[Work item] Type out the lines below exactly, from the first through the line holding "Y0, Y1, Z0, Z1", and include no pictures.

[Stored data]
--*--
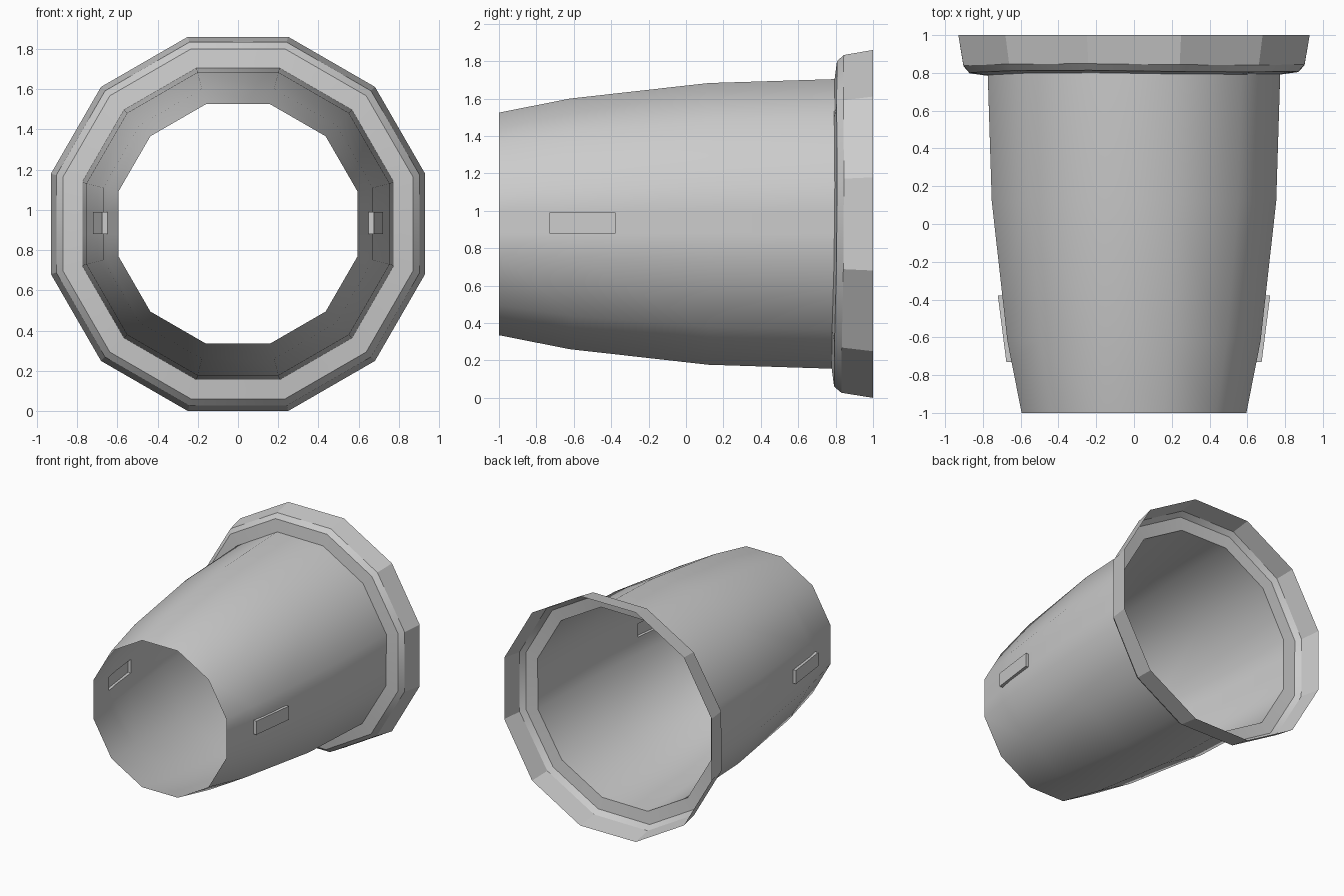
import bpy, bmesh, math
from mathutils import Vector

if "Cube" in bpy.data.objects:
    bpy.data.objects.remove(bpy.data.objects["Cube"])

N, CZ = 12, 0.93
K = 1 / math.cos(math.pi / N)          # apothem -> corner radius
Y0, Y1, Z0, Z1 = -0.73, -0.378, 0.88, 0.99   # side lug extents


def finish(bm, name, angle):
    me = bpy.data.meshes.new(name)
    bm.to_mesh(me)
    bm.free()
    ob = bpy.data.objects.new(name, me)
    bpy.context.collection.objects.link(ob)
    bpy.ops.object.select_all(action='DESELECT')
    ob.select_set(True)
    bpy.context.view_layer.objects.active = ob
    bpy.ops.object.shade_smooth_by_angle(angle=math.radians(angle))
    return ob


def lathe(profile, wobble):
    """12-sided open shell along y from (apothem, y, wobble weight) points."""
    bm = bmesh.new()
    rings = []
    for r, y, w in profile:
        ring = []
        for i in range(N):
            a = 2 * math.pi * (i + 0.5) / N
            dy = w * wobble * (math.sin(a) + 0.6 * math.cos(3 * a))
            ring.append(bm.verts.new((r * K * math.cos(a), y + dy, CZ + r * K * math.sin(a))))
        rings.append(ring)
    for a, b in zip(rings, rings[1:]):
        for i in range(N):
            j = (i + 1) % N
            bm.faces.new((a[i], b[i], b[j], a[j]))
    bmesh.ops.recalc_face_normals(bm, faces=bm.faces)
    if sum(f.normal.dot(f.calc_center_median() - Vector((0, 0, CZ))) for f in bm.faces) < 0:
        bmesh.ops.reverse_faces(bm, faces=bm.faces)
    return bm


# tapered barrel, with a window opened behind each lug
bm = lathe([(0.595, -1, 0), (0.67, -0.62, 0), (0.753, 0.12, 0), (0.774, 0.79, 1)], 0.008)
for axis, values in ((1, (Y0, Y1)), (2, (Z0, Z1))):
    for v in values:
        co, no = Vector(), Vector()
        co[axis], no[axis] = v, 1
        sides = [f for f in bm.faces if abs(f.calc_center_median().z - CZ) < 0.1]
        geom = sides + list({e for f in sides for e in f.edges}) + list({p for f in sides for p in f.verts})
        bmesh.ops.bisect_plane(bm, geom=geom, plane_co=co, plane_no=no)
hole = [f for f in bm.faces
        if Y0 < f.calc_center_median().y < Y1 and Z0 < f.calc_center_median().z < Z1
        and abs(f.calc_center_median().x) > 0.5]
bmesh.ops.delete(bm, geom=hole, context='FACES')
finish(bm, "barrel", 35)

# flared rim
bm = lathe([(0.774, 0.79, 1), (0.87, 0.803, 1), (0.903, 0.84, 0.8), (0.93, 1, 0)], 0.008)
finish(bm, "flared_rim", 25)

# hollow side lugs, open towards the inside
outline = [(0.648, Y0), (0.676, Y0), (0.721, Y1), (0.697, Y1), (0.67, -0.62)]
for s, name in ((1, "lug_right"), (-1, "lug_left")):
    bm = bmesh.new()
    lo, hi = [[bm.verts.new((s * x, y, z)) for x, y in outline] for z in (Z0, Z1)]
    bm.faces.new(lo[::-1] if s > 0 else lo)
    bm.faces.new(hi if s > 0 else hi[::-1])
    for i in range(3):
        q = (lo[i], lo[i + 1], hi[i + 1], hi[i])
        bm.faces.new(q if s > 0 else q[::-1])
    finish(bm, name, 30)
--*--
[Task solution]
import bpy, bmesh, math
from mathutils import Vector

if "Cube" in bpy.data.objects:
    bpy.data.objects.remove(bpy.data.objects["Cube"])

N, CZ = 12, 0.93
K = 1 / math.cos(math.pi / N)          # apothem -> corner radius
Y0, Y1, Z0, Z1 = -0.73, -0.378, 0.88, 0.99   # side lug extents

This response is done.